On the eve of the 2013 New York Auto Show, the media has noted the irony that one of the largest auto shows in the country is taking place in a location where many residents do not even own a car. What is less frequently, if ever, mentioned in the press is the fact that the mix of new cars purchased by New Yorkers who DO own a vehicle is far different from the mix in the rest of the United States.
One of the most vivid differences between new vehicle registrations in New York and the rest of the country is that the luxury market is twice as big in New York as it is everywhere else. Premium vehicles account for almost one of every four new vehicles sold in New York, but just slightly more than one in 10 outside New York. This is predictable given New York City's position as the financial capital of the world.
Another difference, and one that is related to the gap in luxury deliveries, is that leasing is much more popular in New York than elsewhere. About 45% of all new vehicle transactions in New York – across all makes and models – are leases versus about 16% elsewhere. In other words, close to one of every two transactions in the New York area is a lease. Clearly auto manufacturers with a healthy captive finance arm have an advantage in New York. Amazingly, leasing accounts for up to 90% of all transactions in the New York area for some models (Infiniti G37 = 92%, Mercedes-Benz S-Class = 87%, Jaguar XK = 84%, and Acura ILX = 82% in the 2012 calendar year).
As if it wasn't competitive enough anyway, this widespread use of leasing in New York makes the retail environment all that much more cut-throat in New York. The deals hinge almost exclusively on the monthly payment and the sticker price becomes irrelevant.
The mix of body types is different in New York as well. Just 2% of all new vehicles registered in New York are large half-ton pickups and this category ranks fourteenth among all segments, but outside New York these trucks capture over 9% of the market and rank number four. Further in New York, luxury midsize crossovers such as the Lexus RX-Series and Mercedes-Benz ML-Class account for 5.4% of the market, but elsewhere their share is just half that amount.
Nationally, GM and Ford are the number one and three OEMs based on retail registrations, but in New York these companies are not among the top five. In fact, Fiat-Chrysler's New York retail market share of 8.2% outranks that of both its cross-town rivals. The three major Japanese automakers and Hyundai (which includes Kia) all out-distance the two domestics in the New York market.

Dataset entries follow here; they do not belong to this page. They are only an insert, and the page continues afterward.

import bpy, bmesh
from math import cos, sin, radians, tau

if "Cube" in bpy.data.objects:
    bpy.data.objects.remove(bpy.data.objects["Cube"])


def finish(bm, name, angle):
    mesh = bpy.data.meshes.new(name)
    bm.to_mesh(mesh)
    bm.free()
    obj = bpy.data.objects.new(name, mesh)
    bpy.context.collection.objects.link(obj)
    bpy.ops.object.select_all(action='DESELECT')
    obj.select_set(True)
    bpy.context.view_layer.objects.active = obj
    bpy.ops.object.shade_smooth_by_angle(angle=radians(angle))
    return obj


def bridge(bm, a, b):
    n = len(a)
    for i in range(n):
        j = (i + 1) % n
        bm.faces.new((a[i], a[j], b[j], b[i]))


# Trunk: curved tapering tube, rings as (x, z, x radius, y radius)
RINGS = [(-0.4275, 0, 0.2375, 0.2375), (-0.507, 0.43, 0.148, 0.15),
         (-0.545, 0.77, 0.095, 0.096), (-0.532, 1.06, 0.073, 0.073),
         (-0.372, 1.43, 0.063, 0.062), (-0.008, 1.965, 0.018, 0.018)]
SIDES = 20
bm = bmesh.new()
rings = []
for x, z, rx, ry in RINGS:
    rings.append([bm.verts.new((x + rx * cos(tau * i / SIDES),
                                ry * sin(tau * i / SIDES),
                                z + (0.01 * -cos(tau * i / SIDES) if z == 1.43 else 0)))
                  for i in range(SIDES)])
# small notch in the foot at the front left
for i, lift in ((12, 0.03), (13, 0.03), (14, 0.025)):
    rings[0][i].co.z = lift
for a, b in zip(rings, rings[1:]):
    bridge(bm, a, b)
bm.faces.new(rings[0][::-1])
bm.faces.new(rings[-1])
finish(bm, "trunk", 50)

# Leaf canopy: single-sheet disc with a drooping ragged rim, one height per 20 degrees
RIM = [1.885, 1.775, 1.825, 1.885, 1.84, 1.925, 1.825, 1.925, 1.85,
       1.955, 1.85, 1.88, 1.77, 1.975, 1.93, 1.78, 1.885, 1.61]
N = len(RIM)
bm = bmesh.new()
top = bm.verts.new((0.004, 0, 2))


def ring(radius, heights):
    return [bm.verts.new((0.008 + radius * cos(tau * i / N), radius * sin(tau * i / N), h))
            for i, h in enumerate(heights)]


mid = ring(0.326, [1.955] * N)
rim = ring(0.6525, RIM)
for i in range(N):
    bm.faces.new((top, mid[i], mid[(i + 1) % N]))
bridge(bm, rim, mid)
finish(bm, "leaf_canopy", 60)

The story is similar at the make level. The Ford and Chevrolet makes both rank in the top five nationally, but only Ford makes the cut in New York, ranking number four with 7.1% of the market. Honda is the most popular retail make in the New York area with over 15% of the market and almost four percentage points ahead of runner-up Toyota.
The Ford F-Series and Chevrolet Silverado rank number one and two nationally at the model level as has been the case for years. But in New York, these models rank number 32 and 53, respectively. Four Asian sedans and the Honda CR-V make up the five most popular models in New York.
Polk fuel type mix data suggests New Yorkers are not as environmentally sensitive as their urban counterparts on the West Coast. Traditional gasoline-powered vehicles comprise over 86% of all new vehicles registered in New York, more than 10 points higher than the average in the rest of the country. Diesel and electric vehicle shares in New York are less than half those elsewhere. One explanation for these differences is that hybrids and electrics are not as well-represented in the luxury space as they are in the non-luxury market. The non-luxury Toyota Prius, now available in four versions, currently dominates the hybrid market.
Overall, the New York new vehicle market differs markedly from the rest of the country. But, it can't be ignored. New York is the largest of the 211 DMAs and it accounts for 7.8% of all U.S. new vehicle retail registrations, 1.8 points more than runner-up Los Angeles.
Posted by Tom Libby, Lead Analyst, North American Forecasting, Polk (03.25.2013)